● **REQUIREMENT**: Please work out how many lines include the word "return" in the entries, and reply with only the count.

● **Dataset entries**:
=== Begin Enclosure ===

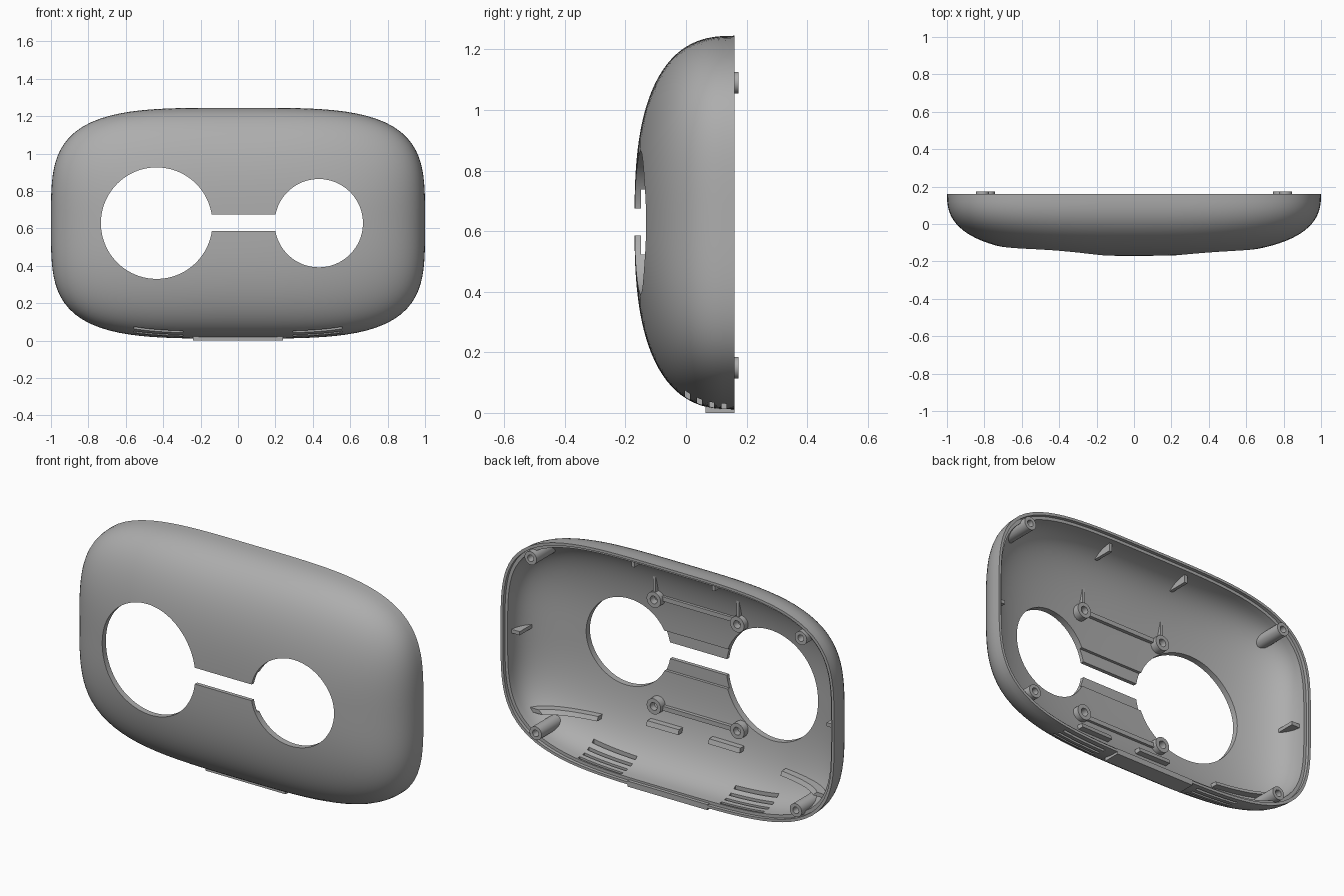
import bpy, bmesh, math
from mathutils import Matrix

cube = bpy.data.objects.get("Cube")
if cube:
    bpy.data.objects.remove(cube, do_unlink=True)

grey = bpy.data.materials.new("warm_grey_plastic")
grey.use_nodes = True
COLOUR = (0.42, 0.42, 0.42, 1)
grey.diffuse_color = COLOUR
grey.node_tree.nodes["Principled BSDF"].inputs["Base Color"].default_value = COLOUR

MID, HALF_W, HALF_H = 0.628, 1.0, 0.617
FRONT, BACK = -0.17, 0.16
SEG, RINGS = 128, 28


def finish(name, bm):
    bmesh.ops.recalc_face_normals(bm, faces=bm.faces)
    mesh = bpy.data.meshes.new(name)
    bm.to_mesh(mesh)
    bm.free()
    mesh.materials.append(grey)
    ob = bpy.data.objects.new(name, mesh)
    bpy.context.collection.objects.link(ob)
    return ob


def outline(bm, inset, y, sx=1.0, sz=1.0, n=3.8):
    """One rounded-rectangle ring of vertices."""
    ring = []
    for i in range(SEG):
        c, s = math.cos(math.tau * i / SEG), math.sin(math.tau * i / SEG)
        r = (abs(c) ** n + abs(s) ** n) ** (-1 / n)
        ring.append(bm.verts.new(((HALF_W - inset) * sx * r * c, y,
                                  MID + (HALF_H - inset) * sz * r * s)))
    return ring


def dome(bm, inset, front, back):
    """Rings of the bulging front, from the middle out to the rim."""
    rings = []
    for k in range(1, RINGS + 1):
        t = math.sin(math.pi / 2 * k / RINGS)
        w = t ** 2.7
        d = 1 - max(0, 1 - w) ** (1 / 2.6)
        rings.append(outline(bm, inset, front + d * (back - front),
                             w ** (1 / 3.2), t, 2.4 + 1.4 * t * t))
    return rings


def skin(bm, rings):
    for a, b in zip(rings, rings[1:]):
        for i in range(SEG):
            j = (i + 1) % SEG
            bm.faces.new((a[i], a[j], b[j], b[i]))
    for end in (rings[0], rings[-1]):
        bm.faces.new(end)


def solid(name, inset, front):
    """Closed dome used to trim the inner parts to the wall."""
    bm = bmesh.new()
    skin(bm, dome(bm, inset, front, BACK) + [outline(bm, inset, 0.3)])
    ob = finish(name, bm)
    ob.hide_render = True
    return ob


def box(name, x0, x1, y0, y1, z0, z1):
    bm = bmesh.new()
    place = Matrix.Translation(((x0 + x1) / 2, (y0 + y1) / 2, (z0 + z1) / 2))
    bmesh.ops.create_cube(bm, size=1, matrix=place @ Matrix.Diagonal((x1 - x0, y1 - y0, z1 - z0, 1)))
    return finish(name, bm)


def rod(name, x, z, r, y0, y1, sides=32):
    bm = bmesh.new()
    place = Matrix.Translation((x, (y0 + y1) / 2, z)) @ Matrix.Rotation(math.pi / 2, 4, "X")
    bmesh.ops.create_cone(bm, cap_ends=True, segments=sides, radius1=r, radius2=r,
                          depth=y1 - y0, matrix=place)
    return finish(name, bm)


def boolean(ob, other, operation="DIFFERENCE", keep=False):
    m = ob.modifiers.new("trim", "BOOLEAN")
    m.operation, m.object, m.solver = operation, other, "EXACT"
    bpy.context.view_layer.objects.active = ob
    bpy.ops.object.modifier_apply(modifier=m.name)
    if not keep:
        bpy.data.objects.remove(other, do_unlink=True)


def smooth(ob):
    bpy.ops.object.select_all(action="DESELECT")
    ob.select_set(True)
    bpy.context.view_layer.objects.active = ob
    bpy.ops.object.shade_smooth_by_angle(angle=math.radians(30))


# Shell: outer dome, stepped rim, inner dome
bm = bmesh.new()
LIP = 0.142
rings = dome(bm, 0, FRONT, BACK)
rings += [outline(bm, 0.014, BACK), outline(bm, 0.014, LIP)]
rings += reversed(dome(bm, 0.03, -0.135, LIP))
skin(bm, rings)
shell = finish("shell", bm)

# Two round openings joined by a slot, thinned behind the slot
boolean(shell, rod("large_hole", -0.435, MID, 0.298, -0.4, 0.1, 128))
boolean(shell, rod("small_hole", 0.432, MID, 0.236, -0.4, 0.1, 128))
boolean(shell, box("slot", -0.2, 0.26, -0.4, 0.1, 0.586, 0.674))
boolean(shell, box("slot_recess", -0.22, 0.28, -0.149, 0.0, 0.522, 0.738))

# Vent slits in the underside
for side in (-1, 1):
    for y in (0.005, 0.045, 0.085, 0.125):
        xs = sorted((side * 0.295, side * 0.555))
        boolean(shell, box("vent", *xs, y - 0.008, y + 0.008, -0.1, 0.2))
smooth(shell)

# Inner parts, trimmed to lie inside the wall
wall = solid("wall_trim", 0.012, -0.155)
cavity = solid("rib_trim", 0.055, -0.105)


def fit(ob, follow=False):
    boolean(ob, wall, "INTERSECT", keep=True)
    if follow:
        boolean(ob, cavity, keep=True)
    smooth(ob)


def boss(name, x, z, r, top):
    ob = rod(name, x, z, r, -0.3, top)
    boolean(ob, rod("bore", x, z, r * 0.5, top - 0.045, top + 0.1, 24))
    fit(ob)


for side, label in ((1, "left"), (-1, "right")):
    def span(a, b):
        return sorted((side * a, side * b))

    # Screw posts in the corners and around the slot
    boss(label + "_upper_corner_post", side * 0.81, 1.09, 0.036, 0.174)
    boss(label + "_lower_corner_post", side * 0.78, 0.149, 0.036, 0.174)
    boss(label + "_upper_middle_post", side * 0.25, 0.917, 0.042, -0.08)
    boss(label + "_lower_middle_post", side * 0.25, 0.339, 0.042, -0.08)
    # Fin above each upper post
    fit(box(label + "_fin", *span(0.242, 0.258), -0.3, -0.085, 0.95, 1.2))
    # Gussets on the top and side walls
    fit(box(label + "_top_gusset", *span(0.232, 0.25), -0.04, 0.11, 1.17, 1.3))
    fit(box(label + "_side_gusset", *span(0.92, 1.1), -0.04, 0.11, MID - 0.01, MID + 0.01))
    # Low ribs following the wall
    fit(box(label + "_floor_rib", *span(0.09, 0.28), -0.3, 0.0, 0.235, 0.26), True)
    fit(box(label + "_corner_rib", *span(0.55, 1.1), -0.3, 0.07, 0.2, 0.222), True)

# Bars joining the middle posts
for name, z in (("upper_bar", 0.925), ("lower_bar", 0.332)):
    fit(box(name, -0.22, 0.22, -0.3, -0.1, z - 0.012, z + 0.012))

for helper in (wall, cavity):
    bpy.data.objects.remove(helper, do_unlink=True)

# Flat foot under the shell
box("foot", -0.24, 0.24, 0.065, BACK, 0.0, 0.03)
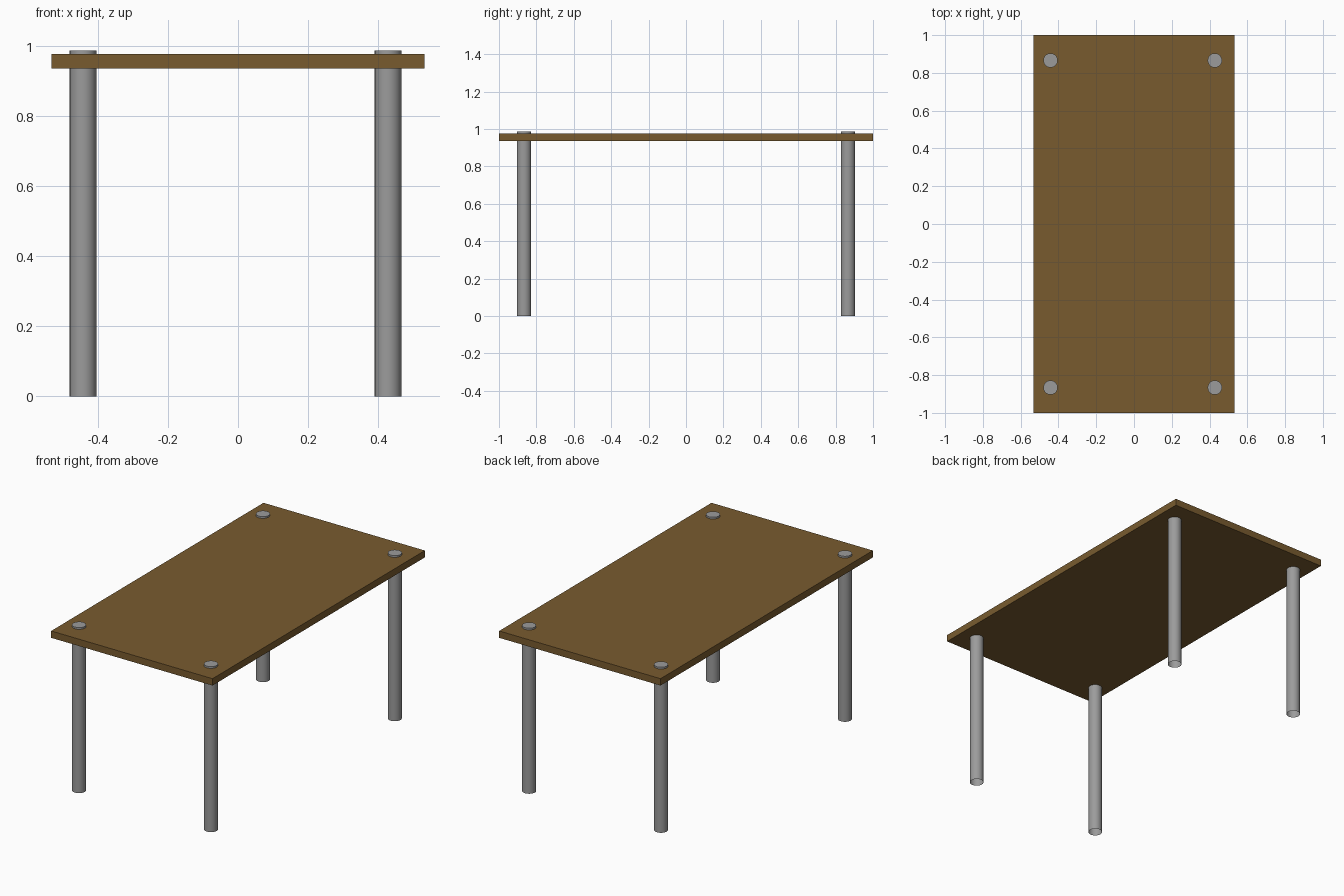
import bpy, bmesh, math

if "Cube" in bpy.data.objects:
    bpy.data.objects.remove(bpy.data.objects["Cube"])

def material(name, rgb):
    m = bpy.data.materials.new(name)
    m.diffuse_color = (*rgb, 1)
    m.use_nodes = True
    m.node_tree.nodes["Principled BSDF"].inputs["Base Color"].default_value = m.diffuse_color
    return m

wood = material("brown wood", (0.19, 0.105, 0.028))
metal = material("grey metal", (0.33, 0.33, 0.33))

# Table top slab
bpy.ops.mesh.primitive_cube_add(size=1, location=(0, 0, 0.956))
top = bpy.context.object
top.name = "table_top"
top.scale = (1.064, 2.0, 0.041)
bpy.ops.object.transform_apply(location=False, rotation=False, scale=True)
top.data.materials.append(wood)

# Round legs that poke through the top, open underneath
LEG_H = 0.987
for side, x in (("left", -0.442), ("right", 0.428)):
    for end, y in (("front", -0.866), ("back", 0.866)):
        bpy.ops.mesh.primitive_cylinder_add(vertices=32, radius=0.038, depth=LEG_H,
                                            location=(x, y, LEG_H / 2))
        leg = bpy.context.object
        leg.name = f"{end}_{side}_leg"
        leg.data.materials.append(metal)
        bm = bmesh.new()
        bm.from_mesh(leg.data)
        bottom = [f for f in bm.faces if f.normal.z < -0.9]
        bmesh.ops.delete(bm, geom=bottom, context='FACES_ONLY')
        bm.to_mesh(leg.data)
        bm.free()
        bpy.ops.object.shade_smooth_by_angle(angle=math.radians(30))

=== End Enclosure ===

● **ANSWER AREA**: 8